Problem to work on:
Scan the data. Collect each line that contains the word "name".

┌──

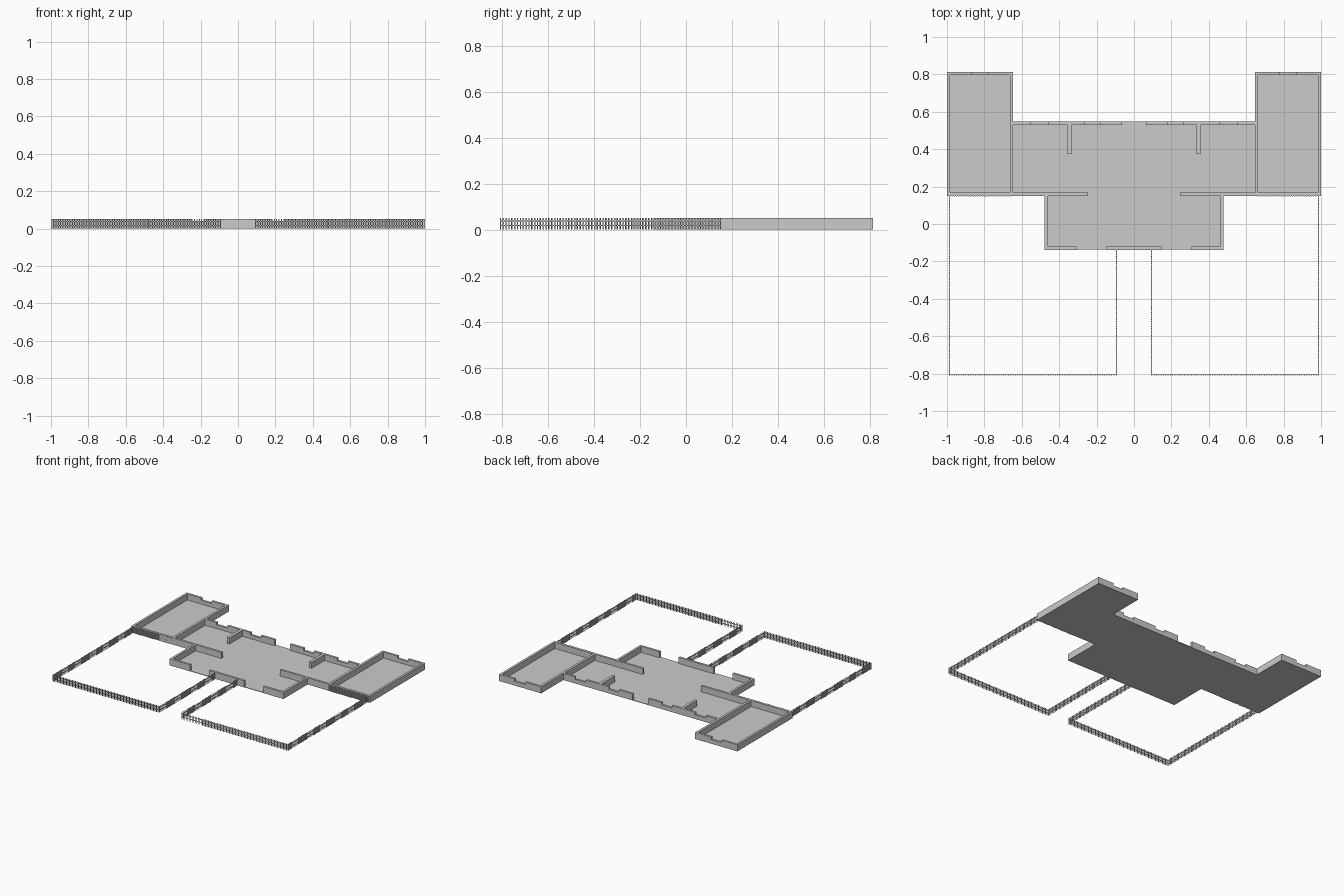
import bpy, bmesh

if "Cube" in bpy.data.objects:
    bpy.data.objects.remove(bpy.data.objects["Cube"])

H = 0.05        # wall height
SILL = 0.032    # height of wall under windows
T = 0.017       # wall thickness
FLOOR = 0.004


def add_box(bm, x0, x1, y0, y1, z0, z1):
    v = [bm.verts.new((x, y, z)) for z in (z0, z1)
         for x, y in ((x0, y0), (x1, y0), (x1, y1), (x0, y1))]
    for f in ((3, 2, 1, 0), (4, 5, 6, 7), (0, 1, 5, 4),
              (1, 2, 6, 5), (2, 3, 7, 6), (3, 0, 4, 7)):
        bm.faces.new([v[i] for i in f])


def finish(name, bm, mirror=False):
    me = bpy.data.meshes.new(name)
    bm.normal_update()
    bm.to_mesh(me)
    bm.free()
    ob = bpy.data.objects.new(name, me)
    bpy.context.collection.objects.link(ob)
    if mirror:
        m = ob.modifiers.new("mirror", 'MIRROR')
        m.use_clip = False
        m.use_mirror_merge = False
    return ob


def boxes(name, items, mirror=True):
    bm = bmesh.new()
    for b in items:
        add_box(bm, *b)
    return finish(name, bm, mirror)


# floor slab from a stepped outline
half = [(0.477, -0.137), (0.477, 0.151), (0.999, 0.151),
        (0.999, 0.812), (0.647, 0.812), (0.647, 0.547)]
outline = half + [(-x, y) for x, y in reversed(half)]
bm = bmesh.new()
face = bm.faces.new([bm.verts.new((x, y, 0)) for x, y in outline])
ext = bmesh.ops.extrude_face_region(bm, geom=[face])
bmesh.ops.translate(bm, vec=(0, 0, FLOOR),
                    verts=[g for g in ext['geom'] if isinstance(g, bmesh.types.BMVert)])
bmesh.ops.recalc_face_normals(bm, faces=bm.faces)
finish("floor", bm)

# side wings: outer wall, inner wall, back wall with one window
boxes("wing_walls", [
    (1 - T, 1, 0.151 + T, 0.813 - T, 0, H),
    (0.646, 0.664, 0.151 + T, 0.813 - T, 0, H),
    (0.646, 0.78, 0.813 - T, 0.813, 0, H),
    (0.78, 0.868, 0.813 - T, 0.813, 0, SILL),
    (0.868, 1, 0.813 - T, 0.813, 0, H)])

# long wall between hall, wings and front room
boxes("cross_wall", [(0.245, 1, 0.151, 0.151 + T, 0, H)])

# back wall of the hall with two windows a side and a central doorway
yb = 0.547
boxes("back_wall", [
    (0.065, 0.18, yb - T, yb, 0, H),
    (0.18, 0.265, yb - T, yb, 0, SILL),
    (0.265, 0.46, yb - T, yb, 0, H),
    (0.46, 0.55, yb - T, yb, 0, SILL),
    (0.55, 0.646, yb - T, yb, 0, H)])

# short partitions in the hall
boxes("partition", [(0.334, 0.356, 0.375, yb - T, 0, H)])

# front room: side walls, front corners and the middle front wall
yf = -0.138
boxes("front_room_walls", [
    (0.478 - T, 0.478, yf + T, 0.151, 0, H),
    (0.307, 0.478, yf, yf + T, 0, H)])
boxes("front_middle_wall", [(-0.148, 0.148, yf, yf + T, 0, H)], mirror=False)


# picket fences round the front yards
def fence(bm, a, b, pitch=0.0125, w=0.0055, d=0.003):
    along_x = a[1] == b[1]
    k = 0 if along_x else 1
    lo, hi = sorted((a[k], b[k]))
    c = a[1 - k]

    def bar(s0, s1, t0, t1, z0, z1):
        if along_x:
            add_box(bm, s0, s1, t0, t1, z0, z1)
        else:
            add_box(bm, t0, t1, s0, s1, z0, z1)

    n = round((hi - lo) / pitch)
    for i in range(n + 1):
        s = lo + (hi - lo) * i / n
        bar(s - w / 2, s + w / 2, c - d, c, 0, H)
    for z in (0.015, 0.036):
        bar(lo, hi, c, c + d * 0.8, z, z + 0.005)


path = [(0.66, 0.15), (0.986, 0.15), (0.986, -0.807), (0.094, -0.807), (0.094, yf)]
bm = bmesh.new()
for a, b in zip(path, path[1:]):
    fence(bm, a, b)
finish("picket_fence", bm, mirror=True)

└──

Answer for this exercise:
def finish(name, bm, mirror=False):
    me = bpy.data.meshes.new(name)
    ob = bpy.data.objects.new(name, me)
def boxes(name, items, mirror=True):
    return finish(name, bm, mirror)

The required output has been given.